**Requirement**.
Report each line of the data that contains the string "petal".

**Recorded data**.
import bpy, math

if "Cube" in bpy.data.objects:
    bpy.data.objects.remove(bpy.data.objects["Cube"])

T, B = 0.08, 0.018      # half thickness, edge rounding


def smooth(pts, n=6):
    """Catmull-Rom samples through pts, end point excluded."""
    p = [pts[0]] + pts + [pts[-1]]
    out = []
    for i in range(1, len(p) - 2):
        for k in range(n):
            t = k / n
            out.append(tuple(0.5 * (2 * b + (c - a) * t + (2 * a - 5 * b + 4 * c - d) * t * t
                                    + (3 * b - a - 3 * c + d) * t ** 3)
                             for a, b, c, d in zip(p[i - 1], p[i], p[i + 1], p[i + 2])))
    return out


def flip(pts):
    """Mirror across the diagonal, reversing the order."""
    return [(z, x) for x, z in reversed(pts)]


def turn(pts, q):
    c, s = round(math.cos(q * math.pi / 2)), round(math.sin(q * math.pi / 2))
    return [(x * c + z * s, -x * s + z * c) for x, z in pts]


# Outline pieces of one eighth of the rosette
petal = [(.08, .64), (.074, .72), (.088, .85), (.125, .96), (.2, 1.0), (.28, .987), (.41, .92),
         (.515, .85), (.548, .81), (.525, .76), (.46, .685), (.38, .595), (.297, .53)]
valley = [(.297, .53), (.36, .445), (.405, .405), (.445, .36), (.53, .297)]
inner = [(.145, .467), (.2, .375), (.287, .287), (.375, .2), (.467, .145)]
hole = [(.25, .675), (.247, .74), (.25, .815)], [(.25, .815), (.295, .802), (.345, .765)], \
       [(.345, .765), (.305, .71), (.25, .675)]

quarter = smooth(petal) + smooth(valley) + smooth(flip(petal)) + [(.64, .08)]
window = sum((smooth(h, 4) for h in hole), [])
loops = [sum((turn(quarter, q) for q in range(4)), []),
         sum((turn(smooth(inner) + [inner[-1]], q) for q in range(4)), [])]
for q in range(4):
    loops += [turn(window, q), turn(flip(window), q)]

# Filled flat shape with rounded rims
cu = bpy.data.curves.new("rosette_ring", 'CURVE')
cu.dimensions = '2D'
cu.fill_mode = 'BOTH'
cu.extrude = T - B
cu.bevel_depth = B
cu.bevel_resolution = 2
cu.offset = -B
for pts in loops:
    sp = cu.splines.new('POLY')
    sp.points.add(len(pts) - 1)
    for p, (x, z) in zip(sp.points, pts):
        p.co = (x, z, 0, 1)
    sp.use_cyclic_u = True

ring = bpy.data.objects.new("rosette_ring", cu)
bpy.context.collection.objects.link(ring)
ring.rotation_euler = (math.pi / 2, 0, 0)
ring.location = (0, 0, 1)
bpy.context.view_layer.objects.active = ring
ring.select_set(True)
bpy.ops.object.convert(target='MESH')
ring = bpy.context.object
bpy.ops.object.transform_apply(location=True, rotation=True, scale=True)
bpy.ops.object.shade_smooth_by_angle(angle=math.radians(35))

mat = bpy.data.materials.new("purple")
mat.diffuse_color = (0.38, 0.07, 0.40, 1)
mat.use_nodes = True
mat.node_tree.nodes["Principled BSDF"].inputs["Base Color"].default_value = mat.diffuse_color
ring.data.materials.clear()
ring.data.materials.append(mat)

**Answer section**.
petal = [(.08, .64), (.074, .72), (.088, .85), (.125, .96), (.2, 1.0), (.28, .987), (.41, .92),
quarter = smooth(petal) + smooth(valley) + smooth(flip(petal)) + [(.64, .08)]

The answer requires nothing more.